The Fight for Australian Culture - part four

Notes on Australia's Culture


It has been said by some that Australia's civilisation and culture has only the experience, depth, and basis of just some 200 years. How wrong they are!

While the Australia-specific part of our culture and civilisation is just over 200 years old, the depth of our civilisation goes thousands of years beyond that.

Those that settled Australia did not "step off the boat" as some primitive form of Neanderthal Man, with just some sort of Stone Age civilisation; they arrived here bearing within them some thousands of years of European heritage and civilisation.
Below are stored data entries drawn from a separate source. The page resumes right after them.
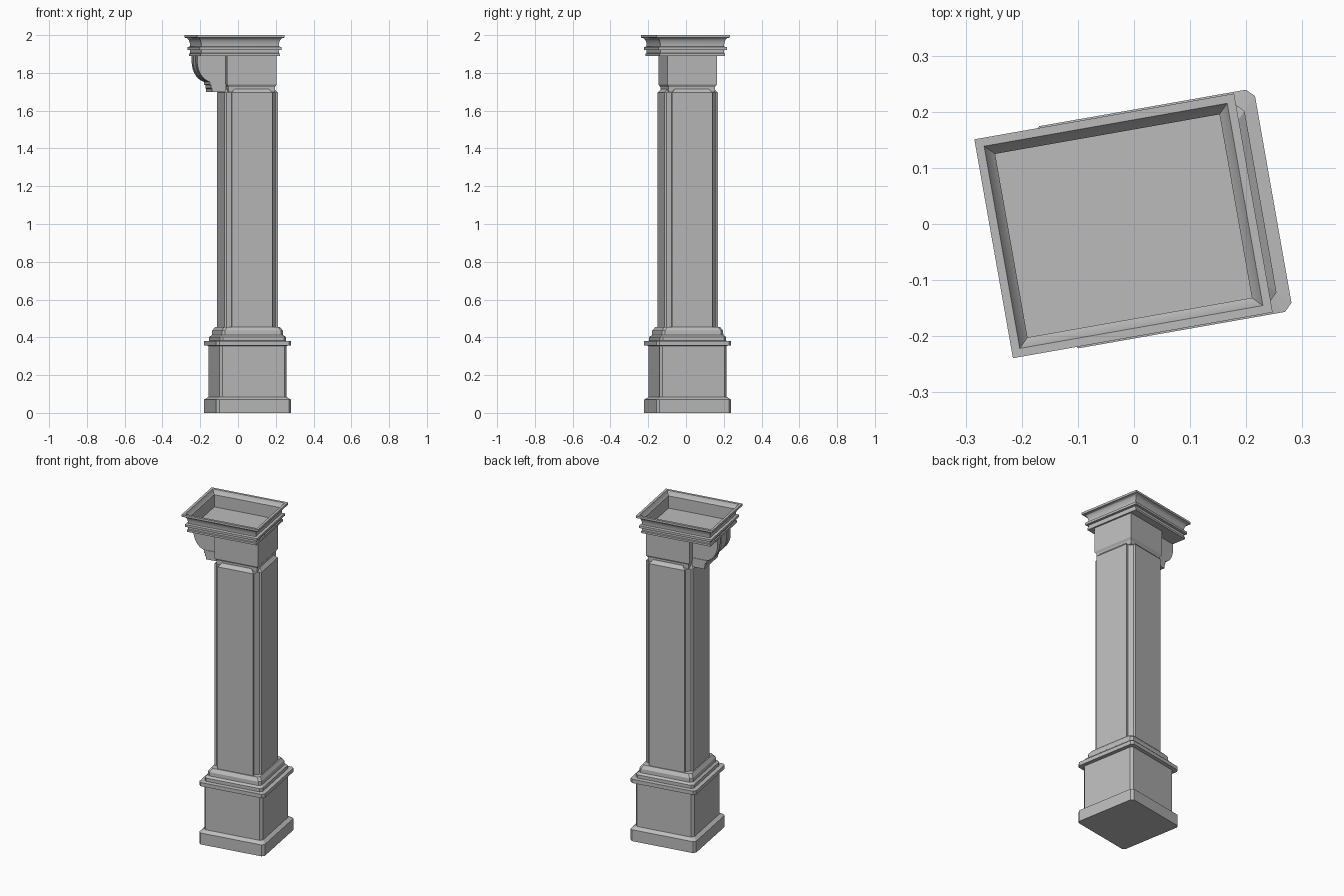
import bpy
import bmesh
from math import radians, sin, cos, pi

if "Cube" in bpy.data.objects:
    bpy.data.objects.remove(bpy.data.objects["Cube"], do_unlink=True)

TURN = radians(10)      # the whole column stands turned about z
AXIS = 0.051            # column axis along its own x
SOFFIT = 1.89           # underside of the cap

stone = bpy.data.materials.new("grey stone")
stone.use_nodes = True
GREY = (0.5, 0.5, 0.5, 1)
stone.diffuse_color = GREY
stone.node_tree.nodes["Principled BSDF"].inputs["Base Color"].default_value = GREY


def finish(name, bm, smooth=False):
    bmesh.ops.recalc_face_normals(bm, faces=bm.faces)
    mesh = bpy.data.meshes.new(name)
    bm.to_mesh(mesh)
    bm.free()
    mesh.materials.append(stone)
    ob = bpy.data.objects.new(name, mesh)
    bpy.context.collection.objects.link(ob)
    ob.rotation_euler.z = TURN
    if smooth:
        bpy.ops.object.select_all(action="DESELECT")
        ob.select_set(True)
        bpy.context.view_layer.objects.active = ob
        bpy.ops.object.shade_smooth_by_angle(angle=radians(35))
    return ob


def outline(hx, hy, corner):
    """Rectangle whose corners follow a list of (inset x, inset y) points."""
    pts = []
    for sx, sy in ((1, -1), (1, 1), (-1, 1), (-1, -1)):
        steps = corner if sx * sy < 0 else corner[::-1]
        pts += [(sx * (hx - a), sy * (hy - b)) for a, b in steps]
    return pts


def stack(name, centre, rings, corner, smooth=False):
    """Join rectangular rings (half x, half y, z) into a closed moulding."""
    bm = bmesh.new()
    loops = [[bm.verts.new((centre + x, y, z)) for x, y in outline(hx, hy, corner)]
             for hx, hy, z in rings]
    for low, high in zip(loops, loops[1:]):
        for i in range(len(low)):
            j = (i + 1) % len(low)
            bm.faces.new((low[i], low[j], high[j], high[i]))
    bm.faces.new(loops[0])
    bm.faces.new(loops[-1])
    return finish(name, bm, smooth)


def square(profile):
    return [(h, h, z) for h, z in profile]


def extrude_side(name, profile, y0, y1, smooth=False):
    """Extrude an x-z profile sideways from y0 to y1."""
    bm = bmesh.new()
    face = bm.faces.new([bm.verts.new((x, y0, z)) for x, z in profile])
    new = bmesh.ops.extrude_face_region(bm, geom=[face])["geom"]
    bmesh.ops.translate(bm, vec=(0, y1 - y0, 0),
                        verts=[v for v in new if isinstance(v, bmesh.types.BMVert)])
    return finish(name, bm, smooth)


SHARP = [(0, 0)]
CHAMFER = [(0.014, 0), (0, 0.014)]
NOTCH = [(0.035, 0), (0.035, 0.012), (0.012, 0.035), (0, 0.035)]

# Pedestal: plinth, die, ledge and stepped base moulding
stack("pedestal", AXIS, square([
    (0.201, 0), (0.201, 0.07), (0.18, 0.085), (0.18, 0.355), (0.201, 0.357),
    (0.201, 0.38), (0.178, 0.382), (0.178, 0.402), (0.165, 0.412),
    (0.164, 0.435), (0.15, 0.455)]), CHAMFER)

# Shaft with notched corners and a sloped top
stack("shaft", AXIS, square([
    (0.144, 0.45), (0.144, 1.695), (0.126, 1.715)]), NOTCH)

# Neck and block under the cap
stack("neck_block", AXIS, square([
    (0.125, 1.70), (0.125, 1.725), (0.133, 1.738), (0.133, SOFFIT + 0.005)]), SHARP)

# Cap: moulded outside, hollow tray inside; (inset, z) from the outer rim
cove = [(0.027 - 0.02 * (1 - cos(t * pi / 12)), 1.94 + 0.045 * sin(t * pi / 12))
        for t in range(7)]
cap = [(0.022, SOFFIT), (0.022, 1.902), (0.027, 1.905), (0.027, 1.92),
       (0.014, 1.922), (0.014, 1.936), *cove, (0, 1.987), (0, 2.0),
       (0.015, 2.0), (0.02, 1.988), (0.032, 1.975), (0.032, 1.9)]
stack("cap", -0.019, [(0.235 - d, 0.198 - d, z) for d, z in cap], SHARP, True)


# Bracket: curved body with three raised ribs
def bracket_profile(reach, foot):
    curve = [(-foot - (reach - foot) * cos(t * pi / 16), 1.86 - 0.11 * sin(t * pi / 16))
             for t in range(9)]
    return [(-0.08, SOFFIT + 0.002), (-reach, SOFFIT + 0.002), *curve, (-0.08, 1.75)]


extrude_side("bracket_body", bracket_profile(0.222, 0.145), -0.085, 0.085, True)
for label, y0, y1 in (("right", -0.087, -0.05), ("middle", -0.036, 0.036),
                      ("left", 0.05, 0.087)):
    extrude_side("bracket_rib_" + label, bracket_profile(0.234, 0.15), y0, y1, True)

# Stepped foot below the bracket
extrude_side("bracket_foot", [
    (-0.08, 1.755), (-0.167, 1.755), (-0.167, 1.738), (-0.16, 1.735),
    (-0.16, 1.72), (-0.155, 1.715), (-0.155, 1.7), (-0.08, 1.7)], -0.09, 0.09)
Australian culture was formed using British culture as its basis. Indeed, the formation of modern British culture itself has to a certain extent lent upon a Latin-Greek-French basis. The natural procession of cultural formations explains the mechanics and existence of Australian culture, but in no way negates the remaining fact: Australia processes a distinct and unique national culture of its own.

Australia is a part of wider European Civilisation and of the wider European Culture; in 1788 we diverged along a path that was different to those of the nations in Europe, but one that nonetheless carried with it the depth of all prior European Civilisation (especially that of Britain).

Australia's culture is unique, and its primary basis is that derived from its native-born heritage, history, and environment; however, its depth is that of the wider European Civilisation and Culture.


"Australia" is a European concept. The Aborigines knew the earth that they walked on simply as "the land" or "the world" - they had no concept of Australia as a geographic, or continental, entity. It would be more correct to say that the Aborigines belonged to the "Dreamtime", rather than to Australia.

The Aborigines certainly had no concept of Australia as a national entity (nationalism itself is a European concept, which arose in the eighteenth century, out of the ruins of the old Empires and feudal states); they themselves did not constitute a nation, or nations, as - just like the European peoples at a similar Stone Age level of development - they were simply a collection of tribes.

Modern rendering of tribes as "nations" is farcical, if not downright idiotic (or intellectually dishonest, as some writers have a vested interest - whether ideological or sociological - in seeing the status of some native tribes being lifted up to the status of "nations"); no matter whether such tribes referred to are American Indian, Australian Aborigine, European, or whatever.

Thus, the very concept of "Australia", and the vision, destiny, and identity of Australian Nationalism, belong solely to the new European people of the "sixth continent": the Australians.

Note 1: Aborigines are a part of Australia; they are "Australian" insofar as they are "Australian Aborigines"' but they are not "Australian" in the European, or National, sense of the word.

Note 2: The word "Australian" was used by some early explorers to describe the Aborigines. The term was used in a purely geographical sense (i.e. not in a National sense), and such use of "Australian" as a reference to the Aborigines soon passed.

Note 3: Asians (and Africans, Melanesians, Polynesians, etc.) in Australia may be considered by law to be legally "Australian", they may even be born in Australia, but they are not "Australians". Australia is a Nation; a Nation is a unified homogeneous people sharing a common country, culture, identity, language, and racial background; therefore, those Asians, etc., residing in our country are simply "Australian residents" - they are not, and never will be, part of the Australia nation. In the European, or National, sense of the word - in the true sense of the word - they are not "Australian".

The Fight for Australian Culture

Australian Nationalism Information Database -